Post the therapy, many PTSD patients express the experience as lightening as their minds get freed of the fear and darkness that had enveloped their lives and disrupted their thinking process. Most experts recommend EMDR therapy in conjunction with traditional therapeutic interventions to treat conditions like PTSD. Additionally, physicians make use of other methods, including group therapy, talk therapy, inpatient treatment methods, and other options in a bid to aid quick and complete recovery.
Research substantiating EMDR use for PTSD
Understandably, there are skeptics. How can eye movements reduce symptoms of any mental disorder, let alone one as debilitating as PTSD? Opponents of EMDR have argued that the benefits patients receive from the therapy are purely based on reliving the traumatic experience in a safe environment. This is the basis of exposure therapy, a treatment in which patients are instructed to remember the triggering event while under the care of a clinician. Research has indicated, however, that EMDR provides patients with something that exposure therapy doesn’t.
In January 2011, a study published in the Journal of Anxiety Disorders investigated whether or not eye movements during EMDR were superfluous. One group of patients with PTSD received EMDR while another group received all of the components of EMDR without moving their eyes. Patients who moved their eyes in accordance with EMDR reported a significant reduction in distress compared to the control group. They also had decreased levels of physical arousal as measured by sweat sensors on their skin. When asked to describe the effects of EMDR, sure enough, the patients told the researchers that their disturbing memories were less vivid and that they felt less anxious.
This strange, memory-blurring effect of EMDR is also present in people without PTSD. In another study, participants without any mental illness attempted to memorize a detailed image. After the image was removed from their view, they were instructed to think about the picture as much as possible and comb over every little detail in their mind. One group of participants was directed to rapidly move their eyes back and forth while trying to recall the image.

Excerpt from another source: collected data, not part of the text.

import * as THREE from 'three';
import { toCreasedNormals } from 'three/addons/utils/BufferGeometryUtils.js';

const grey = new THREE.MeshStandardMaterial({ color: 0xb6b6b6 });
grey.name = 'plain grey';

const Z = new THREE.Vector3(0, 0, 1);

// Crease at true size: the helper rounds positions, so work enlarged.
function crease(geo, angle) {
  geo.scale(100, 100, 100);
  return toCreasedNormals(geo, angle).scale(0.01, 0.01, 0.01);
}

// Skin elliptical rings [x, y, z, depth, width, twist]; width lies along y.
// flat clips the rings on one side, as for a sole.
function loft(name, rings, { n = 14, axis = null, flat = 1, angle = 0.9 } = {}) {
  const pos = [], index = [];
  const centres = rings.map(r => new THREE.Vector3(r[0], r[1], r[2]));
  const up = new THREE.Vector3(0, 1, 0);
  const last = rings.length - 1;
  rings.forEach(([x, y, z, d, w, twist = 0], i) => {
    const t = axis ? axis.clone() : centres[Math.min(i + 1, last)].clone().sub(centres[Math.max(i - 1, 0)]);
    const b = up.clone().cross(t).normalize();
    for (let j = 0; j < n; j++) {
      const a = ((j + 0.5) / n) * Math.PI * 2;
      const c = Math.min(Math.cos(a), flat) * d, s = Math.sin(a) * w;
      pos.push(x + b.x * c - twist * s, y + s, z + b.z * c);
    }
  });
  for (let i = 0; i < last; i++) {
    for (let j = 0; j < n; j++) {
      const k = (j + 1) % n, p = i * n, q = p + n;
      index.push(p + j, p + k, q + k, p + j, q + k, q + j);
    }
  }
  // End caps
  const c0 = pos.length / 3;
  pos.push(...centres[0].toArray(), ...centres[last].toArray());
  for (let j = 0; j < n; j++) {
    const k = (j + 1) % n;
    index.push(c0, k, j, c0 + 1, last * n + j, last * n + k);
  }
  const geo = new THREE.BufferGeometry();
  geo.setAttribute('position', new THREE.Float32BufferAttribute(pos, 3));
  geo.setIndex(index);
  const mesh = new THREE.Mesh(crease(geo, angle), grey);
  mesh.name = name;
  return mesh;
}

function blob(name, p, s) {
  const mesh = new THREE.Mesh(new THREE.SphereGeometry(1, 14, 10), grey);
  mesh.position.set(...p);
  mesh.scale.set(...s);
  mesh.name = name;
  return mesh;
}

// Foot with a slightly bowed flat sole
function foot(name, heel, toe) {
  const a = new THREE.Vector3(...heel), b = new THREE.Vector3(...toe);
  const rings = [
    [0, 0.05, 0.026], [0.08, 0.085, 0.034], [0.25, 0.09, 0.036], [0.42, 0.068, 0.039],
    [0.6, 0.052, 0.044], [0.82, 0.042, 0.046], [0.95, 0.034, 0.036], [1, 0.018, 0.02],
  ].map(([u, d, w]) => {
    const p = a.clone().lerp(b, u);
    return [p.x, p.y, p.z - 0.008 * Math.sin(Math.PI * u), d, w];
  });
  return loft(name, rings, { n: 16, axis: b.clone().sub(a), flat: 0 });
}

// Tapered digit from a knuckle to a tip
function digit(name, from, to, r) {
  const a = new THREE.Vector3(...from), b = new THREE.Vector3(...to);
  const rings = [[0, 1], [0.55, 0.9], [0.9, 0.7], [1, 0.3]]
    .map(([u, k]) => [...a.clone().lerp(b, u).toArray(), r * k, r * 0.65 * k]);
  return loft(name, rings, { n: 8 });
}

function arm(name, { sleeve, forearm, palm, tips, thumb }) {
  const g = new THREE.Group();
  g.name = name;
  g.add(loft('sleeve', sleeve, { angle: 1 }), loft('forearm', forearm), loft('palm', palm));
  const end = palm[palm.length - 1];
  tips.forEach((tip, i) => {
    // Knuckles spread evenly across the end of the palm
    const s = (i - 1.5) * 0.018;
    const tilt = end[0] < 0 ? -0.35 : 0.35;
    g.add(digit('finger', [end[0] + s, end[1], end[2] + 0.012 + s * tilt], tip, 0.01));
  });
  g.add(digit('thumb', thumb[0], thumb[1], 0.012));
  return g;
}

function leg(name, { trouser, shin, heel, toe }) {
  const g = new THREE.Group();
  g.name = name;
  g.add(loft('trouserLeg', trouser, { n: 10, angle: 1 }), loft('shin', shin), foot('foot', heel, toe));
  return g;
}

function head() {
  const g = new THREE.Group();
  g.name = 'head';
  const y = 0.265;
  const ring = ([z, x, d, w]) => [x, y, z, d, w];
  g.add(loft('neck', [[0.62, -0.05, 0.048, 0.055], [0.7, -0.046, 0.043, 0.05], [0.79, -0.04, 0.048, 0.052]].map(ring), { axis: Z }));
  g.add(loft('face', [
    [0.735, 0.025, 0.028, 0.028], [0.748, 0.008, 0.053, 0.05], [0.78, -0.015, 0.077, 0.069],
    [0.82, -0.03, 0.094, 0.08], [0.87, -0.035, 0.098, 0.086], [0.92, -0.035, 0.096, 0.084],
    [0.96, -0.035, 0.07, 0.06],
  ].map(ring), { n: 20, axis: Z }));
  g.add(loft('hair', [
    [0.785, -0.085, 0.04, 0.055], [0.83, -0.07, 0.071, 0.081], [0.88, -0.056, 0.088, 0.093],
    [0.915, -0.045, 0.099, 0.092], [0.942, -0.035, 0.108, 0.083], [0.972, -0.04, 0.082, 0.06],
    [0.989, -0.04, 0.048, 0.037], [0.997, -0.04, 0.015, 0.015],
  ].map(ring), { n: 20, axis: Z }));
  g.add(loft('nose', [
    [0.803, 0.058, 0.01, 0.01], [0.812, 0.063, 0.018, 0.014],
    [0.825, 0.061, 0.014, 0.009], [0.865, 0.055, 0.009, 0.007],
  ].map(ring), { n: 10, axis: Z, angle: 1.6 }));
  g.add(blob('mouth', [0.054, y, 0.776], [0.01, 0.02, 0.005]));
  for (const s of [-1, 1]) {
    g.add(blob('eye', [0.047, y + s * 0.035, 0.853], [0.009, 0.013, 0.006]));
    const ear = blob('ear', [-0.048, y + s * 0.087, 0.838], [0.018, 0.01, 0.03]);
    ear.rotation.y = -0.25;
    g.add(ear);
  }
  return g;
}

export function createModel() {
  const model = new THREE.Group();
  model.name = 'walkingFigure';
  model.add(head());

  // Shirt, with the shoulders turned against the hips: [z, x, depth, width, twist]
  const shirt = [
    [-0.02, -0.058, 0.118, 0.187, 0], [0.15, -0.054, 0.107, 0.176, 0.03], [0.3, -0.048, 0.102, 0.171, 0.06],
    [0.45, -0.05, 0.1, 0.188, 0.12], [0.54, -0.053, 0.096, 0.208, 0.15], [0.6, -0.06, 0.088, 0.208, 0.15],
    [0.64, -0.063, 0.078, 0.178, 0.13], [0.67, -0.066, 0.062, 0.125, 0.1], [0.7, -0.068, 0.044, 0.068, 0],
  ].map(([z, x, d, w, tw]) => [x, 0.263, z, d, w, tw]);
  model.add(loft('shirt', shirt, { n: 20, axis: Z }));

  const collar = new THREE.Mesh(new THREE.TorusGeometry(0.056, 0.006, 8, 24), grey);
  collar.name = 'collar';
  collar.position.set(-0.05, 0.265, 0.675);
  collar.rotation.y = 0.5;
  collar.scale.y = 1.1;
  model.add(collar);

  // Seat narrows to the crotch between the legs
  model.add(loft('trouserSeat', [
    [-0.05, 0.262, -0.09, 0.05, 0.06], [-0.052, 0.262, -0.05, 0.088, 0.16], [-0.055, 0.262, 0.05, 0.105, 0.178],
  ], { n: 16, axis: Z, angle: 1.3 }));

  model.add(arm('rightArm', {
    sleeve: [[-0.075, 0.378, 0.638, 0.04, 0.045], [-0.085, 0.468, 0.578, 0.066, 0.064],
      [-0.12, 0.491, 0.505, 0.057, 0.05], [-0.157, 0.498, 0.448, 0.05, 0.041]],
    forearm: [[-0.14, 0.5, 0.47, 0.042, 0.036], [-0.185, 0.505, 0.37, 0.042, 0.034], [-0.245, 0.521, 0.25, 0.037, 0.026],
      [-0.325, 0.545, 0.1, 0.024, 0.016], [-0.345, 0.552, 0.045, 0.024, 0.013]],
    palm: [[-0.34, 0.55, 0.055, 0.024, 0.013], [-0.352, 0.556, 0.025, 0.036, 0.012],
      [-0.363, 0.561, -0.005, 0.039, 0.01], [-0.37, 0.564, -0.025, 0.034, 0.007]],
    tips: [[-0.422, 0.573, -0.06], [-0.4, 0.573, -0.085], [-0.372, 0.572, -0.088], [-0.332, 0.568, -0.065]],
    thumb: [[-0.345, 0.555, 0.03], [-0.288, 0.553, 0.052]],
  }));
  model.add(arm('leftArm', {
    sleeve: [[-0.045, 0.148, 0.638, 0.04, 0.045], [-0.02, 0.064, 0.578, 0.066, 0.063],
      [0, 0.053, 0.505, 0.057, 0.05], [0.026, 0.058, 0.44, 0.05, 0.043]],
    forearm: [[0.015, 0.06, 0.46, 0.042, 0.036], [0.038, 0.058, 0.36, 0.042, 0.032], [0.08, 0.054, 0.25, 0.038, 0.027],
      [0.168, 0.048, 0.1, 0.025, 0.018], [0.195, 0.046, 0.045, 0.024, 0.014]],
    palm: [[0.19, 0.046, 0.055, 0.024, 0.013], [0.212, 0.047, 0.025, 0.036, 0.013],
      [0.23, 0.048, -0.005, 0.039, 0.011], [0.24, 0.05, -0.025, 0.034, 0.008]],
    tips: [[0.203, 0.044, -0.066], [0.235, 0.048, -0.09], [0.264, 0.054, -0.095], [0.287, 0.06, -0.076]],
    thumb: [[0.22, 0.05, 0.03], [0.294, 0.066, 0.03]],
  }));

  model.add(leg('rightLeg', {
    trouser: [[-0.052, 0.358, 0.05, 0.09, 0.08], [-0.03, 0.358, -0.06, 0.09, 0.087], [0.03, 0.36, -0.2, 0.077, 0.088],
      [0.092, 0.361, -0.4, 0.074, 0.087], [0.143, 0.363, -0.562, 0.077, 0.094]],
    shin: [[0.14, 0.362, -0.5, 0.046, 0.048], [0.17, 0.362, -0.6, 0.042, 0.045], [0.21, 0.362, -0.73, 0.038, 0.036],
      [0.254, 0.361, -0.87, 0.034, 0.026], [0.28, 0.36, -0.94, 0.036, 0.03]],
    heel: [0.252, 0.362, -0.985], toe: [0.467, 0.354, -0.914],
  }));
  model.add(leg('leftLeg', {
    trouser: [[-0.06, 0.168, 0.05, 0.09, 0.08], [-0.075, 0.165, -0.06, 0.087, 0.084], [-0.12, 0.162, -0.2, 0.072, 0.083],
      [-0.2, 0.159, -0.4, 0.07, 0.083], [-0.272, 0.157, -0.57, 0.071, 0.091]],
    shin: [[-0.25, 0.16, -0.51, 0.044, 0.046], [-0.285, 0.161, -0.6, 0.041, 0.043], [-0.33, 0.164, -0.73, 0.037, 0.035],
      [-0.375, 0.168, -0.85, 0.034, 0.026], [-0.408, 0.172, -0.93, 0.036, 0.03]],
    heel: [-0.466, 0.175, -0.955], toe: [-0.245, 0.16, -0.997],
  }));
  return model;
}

Participants who performed the eye movements during the recollection period performed significantly worse on the image memory quiz than participants who did not move their eyes. Again, it seems as though something about rapid eye movements disrupts the vibrancy of memories. Given such research – and rave reviews from PTSD patients – the American Psychological Association has identified EMDR as a valid treatment for both acute and chronic PTSD.
Guide to recovery
Experts cite differing ways to deal with traumatic experiences. Science has been unable to pinpoint at one particular effective method advised as a panacea to all those incidents that can rid the affected of the pain and anguish they wish to get rid of.
Clinicians associated with Medical Concierge advise a host of therapies that can help patients get rid of their anxious feelings while also advancing help during the rehabilitation process. If you or a loved one is experiencing stress and battling mental health disorders and is looking for a licensed mental health treatment centers, get in touch with us. Call our 24/7 helpline 877 636-0042 and speak to a member of our admissions team. With the help of just a few questions, they can assess your condition and assist your admission to our state-of-the-art mental health treatment center. You can also chat online to a representative for more information on mental health services offered.